Joint Energy and Environment Projects (JEEP) and Uganda Coalition for Sustainable Development as part of the East African Civil Society for Sustainable Energy and Climate Action (EASE-CA) Project, held two customized Social Media Training Workshop for Youths and Coalition Members (over 40 in total) on January 27 and 28 2021 at JEEP Folkecenter – Kyanja (Kampala). The training was in support of efforts to popularize the Catalogue of Local Sustainable Solutions in East Africa that was launched in December 2020.
This catalogue seeks to popularize the local sustainable energy and other sustainable development solutions (best practices in technical solutions, financing models, business models). The EASE CA Project also involves SusWatch Kenya and TaTEDO in Tanzania; as well as the INFORSE secretariat and the

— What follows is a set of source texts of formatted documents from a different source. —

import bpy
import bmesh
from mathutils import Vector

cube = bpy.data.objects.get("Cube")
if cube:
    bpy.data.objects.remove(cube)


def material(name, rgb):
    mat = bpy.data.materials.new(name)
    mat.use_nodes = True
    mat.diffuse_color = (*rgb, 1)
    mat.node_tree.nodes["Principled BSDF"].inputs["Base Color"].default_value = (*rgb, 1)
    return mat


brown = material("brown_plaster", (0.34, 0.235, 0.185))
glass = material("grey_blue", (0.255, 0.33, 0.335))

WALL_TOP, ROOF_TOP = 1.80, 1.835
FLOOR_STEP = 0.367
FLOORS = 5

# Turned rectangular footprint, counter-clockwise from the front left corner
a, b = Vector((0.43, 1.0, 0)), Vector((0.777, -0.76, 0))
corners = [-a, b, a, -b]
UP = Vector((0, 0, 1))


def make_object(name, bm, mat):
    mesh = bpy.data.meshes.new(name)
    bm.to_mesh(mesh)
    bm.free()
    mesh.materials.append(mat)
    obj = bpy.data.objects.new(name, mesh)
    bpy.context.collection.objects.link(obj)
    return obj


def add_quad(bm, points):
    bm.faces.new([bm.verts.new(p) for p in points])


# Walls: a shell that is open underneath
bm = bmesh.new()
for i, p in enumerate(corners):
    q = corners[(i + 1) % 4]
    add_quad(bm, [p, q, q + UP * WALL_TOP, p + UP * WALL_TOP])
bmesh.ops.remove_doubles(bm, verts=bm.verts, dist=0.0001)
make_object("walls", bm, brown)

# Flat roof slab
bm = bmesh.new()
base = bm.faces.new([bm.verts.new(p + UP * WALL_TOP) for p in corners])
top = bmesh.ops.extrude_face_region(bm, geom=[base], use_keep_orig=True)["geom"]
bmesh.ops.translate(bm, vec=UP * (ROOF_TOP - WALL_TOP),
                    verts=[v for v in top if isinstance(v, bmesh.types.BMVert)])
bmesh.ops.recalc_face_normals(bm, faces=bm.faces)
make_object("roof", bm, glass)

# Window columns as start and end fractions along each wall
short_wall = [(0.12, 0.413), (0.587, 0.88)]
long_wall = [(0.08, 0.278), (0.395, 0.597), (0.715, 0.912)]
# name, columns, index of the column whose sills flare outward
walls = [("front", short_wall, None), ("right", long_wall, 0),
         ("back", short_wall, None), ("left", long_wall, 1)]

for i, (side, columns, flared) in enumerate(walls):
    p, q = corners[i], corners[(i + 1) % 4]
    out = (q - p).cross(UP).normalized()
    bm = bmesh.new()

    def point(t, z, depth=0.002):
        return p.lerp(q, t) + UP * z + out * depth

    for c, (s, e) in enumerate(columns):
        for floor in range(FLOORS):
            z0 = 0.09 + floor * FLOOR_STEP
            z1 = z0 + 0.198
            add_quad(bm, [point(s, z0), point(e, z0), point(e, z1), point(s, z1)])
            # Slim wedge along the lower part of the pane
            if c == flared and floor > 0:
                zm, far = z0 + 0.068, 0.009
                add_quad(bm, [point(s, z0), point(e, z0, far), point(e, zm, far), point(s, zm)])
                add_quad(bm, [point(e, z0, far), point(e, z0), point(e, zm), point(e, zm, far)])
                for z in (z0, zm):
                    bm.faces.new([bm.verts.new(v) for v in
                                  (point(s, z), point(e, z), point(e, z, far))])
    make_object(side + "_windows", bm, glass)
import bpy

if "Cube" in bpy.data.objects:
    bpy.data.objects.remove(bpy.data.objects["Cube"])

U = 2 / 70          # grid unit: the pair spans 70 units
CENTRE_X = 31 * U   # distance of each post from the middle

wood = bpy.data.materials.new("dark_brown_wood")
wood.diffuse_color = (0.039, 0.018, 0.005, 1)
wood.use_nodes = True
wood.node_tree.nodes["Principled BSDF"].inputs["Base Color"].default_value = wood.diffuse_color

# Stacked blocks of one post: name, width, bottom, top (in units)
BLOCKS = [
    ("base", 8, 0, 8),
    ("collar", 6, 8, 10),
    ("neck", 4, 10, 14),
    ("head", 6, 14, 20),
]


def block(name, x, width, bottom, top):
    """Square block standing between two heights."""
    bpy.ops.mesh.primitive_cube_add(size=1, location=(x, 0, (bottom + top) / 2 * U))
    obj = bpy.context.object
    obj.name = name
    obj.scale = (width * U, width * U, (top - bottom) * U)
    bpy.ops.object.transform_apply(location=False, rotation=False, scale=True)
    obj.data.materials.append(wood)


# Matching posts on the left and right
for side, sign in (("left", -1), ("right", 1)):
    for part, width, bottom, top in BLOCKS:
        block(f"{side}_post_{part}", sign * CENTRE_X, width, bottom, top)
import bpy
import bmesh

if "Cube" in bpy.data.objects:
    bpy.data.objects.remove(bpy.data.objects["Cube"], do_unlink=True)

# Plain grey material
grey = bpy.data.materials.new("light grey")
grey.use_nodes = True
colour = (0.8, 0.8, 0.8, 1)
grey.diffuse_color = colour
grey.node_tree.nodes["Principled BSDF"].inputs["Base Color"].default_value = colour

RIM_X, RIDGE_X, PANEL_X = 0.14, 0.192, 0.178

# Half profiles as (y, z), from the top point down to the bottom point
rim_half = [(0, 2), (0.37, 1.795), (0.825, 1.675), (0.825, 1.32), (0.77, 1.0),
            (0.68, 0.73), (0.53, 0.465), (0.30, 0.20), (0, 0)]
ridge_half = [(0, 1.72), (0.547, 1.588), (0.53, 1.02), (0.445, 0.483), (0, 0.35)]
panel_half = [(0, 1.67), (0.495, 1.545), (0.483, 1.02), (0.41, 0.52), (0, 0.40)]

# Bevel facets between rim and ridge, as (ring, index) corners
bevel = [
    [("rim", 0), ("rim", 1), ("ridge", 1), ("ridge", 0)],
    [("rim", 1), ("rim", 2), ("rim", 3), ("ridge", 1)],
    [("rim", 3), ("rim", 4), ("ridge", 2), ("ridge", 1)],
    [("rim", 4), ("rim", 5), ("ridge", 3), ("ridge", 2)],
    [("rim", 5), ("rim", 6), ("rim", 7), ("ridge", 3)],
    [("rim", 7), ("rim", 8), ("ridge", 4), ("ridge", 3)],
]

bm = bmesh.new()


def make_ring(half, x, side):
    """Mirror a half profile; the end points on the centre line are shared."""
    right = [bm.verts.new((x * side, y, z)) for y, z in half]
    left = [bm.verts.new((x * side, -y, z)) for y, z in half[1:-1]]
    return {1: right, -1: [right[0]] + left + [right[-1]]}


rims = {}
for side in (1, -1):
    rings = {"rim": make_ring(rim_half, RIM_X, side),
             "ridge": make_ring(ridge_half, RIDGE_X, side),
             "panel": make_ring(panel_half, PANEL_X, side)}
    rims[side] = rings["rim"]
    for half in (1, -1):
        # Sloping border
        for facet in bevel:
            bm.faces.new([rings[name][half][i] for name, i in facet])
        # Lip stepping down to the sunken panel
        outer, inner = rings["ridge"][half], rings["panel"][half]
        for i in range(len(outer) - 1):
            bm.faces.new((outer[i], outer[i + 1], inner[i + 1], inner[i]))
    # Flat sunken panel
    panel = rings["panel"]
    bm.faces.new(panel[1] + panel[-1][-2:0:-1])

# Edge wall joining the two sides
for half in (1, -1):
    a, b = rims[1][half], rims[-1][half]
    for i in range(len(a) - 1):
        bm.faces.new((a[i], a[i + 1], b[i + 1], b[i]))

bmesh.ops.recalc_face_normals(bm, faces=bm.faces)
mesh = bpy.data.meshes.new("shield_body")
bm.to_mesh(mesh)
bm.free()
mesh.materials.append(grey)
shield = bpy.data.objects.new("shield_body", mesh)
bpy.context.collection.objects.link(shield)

Electric Cooking (ecook) using efficient electric cooking appliances such as pressure cookers, is gaining ground as an approach to address the above challenges. In particular the promising complement of mini-grid electricity (electrical generation systems of less than 10MW that serve customers through local distribution networks) to the traditional central grid, can help countries meet electricity access targets faster and, in some cases, more cost-effectively. An Ecooking pressure cooker can cook food faster through various cooking operations such as frying, boiling, steaming and baking.
The detection of cancer in David Nkwanga’s Mum (who later died in 2012) was devastating, but a turning point in his life to explore ways in which millions of women and girls who endure kitchen smoke each day, could be saved from this hazard. He saw this tragedy as an ‘opportunity’ to address the daily risks resulting from indoor air pollution. ‘It eventually led me to think: Aren’t there better and simple cook stoves that rural women could access and which could ensure their kitchens remain safe from indoor pollution?’, David pondered
On Thursday September 3, 2020 SusWatch Kenya launched a report on 100% Renewable Energy (RE) scenario in Kenya by 2050 as part of the East African Civil Society for Sustainable Energy and Climate Action (EASE&CA) Project that is being implemented in Kenya, Tanzania and Uganda. The scenario for Kenya by 2050 was developed in collaboration with national and county governments, academia, private sector, NonState actors and others involved in implementation of Sustainable Development Goal (SDG) 7.
Environmental problems that are facing East Africa includeovergrazing,deforestation, water shortages, loss of biodiversity and urban-industrial pollution.Whileenvironmental authorities remain weak, Civil Society in the region lacksadequate resources and know-how to effectively intervene in promoting viable local solutions and influencingchange.As men and women are affected differently by these problems,taking a gender perspective into account in environmental policyand practice isequally critical.